START Material provided

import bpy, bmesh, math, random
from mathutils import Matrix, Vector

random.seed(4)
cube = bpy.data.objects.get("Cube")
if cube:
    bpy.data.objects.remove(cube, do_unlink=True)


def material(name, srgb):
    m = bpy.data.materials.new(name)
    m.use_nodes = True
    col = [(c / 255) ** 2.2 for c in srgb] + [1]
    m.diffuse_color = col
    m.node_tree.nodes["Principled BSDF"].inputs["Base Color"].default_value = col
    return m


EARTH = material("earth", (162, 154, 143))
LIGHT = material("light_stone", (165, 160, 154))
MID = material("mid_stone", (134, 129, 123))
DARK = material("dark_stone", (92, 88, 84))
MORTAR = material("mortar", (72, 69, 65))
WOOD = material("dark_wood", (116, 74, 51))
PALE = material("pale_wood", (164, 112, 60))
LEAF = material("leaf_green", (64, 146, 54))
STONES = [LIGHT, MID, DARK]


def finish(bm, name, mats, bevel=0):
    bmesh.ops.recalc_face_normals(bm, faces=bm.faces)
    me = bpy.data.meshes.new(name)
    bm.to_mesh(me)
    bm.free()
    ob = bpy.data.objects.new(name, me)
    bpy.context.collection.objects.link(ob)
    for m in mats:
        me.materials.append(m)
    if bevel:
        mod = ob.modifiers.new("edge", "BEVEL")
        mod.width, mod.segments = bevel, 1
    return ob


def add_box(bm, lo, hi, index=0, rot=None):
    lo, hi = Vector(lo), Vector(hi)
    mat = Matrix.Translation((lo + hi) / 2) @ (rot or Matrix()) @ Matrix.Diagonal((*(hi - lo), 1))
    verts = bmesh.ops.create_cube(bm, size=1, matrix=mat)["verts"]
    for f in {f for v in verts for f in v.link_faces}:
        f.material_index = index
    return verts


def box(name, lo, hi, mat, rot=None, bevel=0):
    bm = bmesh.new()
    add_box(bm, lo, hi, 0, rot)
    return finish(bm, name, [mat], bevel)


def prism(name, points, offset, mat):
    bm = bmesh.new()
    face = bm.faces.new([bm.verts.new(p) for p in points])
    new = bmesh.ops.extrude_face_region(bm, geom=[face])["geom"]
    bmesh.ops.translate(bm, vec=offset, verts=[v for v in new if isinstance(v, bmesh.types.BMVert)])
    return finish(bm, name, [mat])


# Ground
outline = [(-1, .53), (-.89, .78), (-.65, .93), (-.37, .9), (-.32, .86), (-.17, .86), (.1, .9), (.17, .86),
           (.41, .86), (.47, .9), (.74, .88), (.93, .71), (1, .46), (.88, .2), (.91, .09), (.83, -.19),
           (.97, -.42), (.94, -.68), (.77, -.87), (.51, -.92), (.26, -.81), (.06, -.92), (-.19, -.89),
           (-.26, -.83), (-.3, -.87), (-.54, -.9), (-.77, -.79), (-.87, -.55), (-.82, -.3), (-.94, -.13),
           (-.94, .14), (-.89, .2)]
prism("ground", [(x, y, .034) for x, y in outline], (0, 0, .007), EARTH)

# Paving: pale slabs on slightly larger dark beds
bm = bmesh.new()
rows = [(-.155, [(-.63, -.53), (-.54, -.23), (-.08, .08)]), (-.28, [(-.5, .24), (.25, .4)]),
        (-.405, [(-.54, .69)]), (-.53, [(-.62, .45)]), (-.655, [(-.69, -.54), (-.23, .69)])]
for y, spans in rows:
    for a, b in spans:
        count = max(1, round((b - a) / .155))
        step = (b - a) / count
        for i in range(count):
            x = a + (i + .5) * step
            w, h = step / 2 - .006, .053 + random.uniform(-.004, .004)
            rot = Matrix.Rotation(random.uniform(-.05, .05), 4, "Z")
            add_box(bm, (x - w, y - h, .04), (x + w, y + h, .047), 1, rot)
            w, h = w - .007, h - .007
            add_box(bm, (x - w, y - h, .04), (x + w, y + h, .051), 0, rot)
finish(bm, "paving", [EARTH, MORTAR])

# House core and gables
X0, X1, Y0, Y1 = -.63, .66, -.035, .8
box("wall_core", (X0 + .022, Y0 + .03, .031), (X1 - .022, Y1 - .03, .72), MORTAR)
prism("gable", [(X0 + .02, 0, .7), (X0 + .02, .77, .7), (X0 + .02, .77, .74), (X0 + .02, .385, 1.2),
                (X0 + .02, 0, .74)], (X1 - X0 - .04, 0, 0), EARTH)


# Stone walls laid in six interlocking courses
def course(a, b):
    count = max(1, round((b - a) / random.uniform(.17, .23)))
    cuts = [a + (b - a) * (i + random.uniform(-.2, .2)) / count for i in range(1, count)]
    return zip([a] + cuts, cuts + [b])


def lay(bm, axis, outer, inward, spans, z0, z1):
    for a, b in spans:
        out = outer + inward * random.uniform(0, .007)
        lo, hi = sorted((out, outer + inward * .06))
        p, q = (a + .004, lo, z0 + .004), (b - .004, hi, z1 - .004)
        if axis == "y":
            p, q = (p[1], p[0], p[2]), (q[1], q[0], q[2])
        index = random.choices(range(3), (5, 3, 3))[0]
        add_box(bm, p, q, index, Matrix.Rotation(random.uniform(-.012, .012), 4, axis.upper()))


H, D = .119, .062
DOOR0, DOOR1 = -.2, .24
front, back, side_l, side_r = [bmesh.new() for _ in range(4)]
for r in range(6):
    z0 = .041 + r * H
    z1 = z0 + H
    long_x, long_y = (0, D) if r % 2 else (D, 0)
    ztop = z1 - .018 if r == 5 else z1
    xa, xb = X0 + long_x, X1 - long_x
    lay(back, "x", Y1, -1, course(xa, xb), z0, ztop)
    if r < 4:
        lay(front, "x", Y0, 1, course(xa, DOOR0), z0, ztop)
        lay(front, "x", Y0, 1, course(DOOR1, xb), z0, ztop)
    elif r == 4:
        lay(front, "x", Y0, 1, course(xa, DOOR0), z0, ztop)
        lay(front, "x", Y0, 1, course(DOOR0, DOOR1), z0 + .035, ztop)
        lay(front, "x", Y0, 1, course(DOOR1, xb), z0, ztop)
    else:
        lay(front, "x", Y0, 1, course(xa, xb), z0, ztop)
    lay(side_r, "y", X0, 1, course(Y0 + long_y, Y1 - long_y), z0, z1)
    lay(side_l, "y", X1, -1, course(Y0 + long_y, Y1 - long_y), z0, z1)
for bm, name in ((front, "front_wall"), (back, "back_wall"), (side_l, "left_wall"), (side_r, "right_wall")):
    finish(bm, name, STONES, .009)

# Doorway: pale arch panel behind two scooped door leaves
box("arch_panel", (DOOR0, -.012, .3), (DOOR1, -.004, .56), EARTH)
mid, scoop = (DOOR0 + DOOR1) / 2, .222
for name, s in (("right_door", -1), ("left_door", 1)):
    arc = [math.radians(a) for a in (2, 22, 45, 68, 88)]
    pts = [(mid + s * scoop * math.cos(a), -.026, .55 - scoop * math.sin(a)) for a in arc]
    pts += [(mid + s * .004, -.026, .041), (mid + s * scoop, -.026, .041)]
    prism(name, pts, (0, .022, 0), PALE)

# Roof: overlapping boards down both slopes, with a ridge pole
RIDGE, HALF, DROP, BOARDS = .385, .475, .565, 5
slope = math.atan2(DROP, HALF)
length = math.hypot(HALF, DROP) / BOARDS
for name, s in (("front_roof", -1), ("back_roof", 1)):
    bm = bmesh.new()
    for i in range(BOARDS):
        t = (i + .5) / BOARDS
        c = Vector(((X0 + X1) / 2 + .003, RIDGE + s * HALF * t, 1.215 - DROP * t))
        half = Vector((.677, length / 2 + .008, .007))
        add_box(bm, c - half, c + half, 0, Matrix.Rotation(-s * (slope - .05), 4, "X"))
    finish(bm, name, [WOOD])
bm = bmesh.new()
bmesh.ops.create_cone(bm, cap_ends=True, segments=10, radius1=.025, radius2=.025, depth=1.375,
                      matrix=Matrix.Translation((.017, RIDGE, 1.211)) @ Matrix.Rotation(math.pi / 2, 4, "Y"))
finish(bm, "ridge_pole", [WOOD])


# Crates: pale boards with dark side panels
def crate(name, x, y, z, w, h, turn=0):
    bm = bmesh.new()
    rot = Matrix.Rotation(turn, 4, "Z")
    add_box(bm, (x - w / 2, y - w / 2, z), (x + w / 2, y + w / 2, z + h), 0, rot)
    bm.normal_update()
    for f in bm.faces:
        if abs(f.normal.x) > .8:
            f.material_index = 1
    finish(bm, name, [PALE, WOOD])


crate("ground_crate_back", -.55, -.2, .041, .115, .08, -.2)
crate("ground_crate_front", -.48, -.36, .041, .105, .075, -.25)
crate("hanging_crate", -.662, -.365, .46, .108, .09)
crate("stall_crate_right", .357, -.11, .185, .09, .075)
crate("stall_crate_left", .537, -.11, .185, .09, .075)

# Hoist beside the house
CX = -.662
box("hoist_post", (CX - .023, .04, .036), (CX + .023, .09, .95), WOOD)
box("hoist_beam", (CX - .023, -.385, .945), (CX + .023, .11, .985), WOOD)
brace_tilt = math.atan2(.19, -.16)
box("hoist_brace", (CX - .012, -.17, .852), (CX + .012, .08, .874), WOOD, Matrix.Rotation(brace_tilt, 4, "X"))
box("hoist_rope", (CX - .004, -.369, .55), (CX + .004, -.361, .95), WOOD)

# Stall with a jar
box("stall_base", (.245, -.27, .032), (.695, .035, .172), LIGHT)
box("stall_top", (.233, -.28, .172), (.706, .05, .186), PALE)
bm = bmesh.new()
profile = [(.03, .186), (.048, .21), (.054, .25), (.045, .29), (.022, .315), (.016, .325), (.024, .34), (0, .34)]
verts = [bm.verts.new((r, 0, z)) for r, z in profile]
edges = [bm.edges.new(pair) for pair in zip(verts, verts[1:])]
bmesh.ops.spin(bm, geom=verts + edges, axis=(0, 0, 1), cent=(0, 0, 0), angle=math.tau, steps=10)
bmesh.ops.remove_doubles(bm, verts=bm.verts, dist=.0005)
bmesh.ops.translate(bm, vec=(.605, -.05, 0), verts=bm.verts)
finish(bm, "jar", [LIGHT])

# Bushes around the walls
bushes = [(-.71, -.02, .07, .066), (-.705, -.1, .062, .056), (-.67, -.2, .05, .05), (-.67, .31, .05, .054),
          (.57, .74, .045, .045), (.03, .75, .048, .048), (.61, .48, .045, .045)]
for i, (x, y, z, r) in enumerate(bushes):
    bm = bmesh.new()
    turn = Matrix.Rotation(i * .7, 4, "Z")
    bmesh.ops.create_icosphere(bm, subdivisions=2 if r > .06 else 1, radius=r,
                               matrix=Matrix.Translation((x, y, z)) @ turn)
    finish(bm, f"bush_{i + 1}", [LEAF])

END Material provided

> **Task item**
Only lines holding the string "range" are wanted; gather each one from the entries above.

> **Your solution**
        for i in range(count):
    cuts = [a + (b - a) * (i + random.uniform(-.2, .2)) / count for i in range(1, count)]
        index = random.choices(range(3), (5, 3, 3))[0]
front, back, side_l, side_r = [bmesh.new() for _ in range(4)]
for r in range(6):
    for i in range(BOARDS):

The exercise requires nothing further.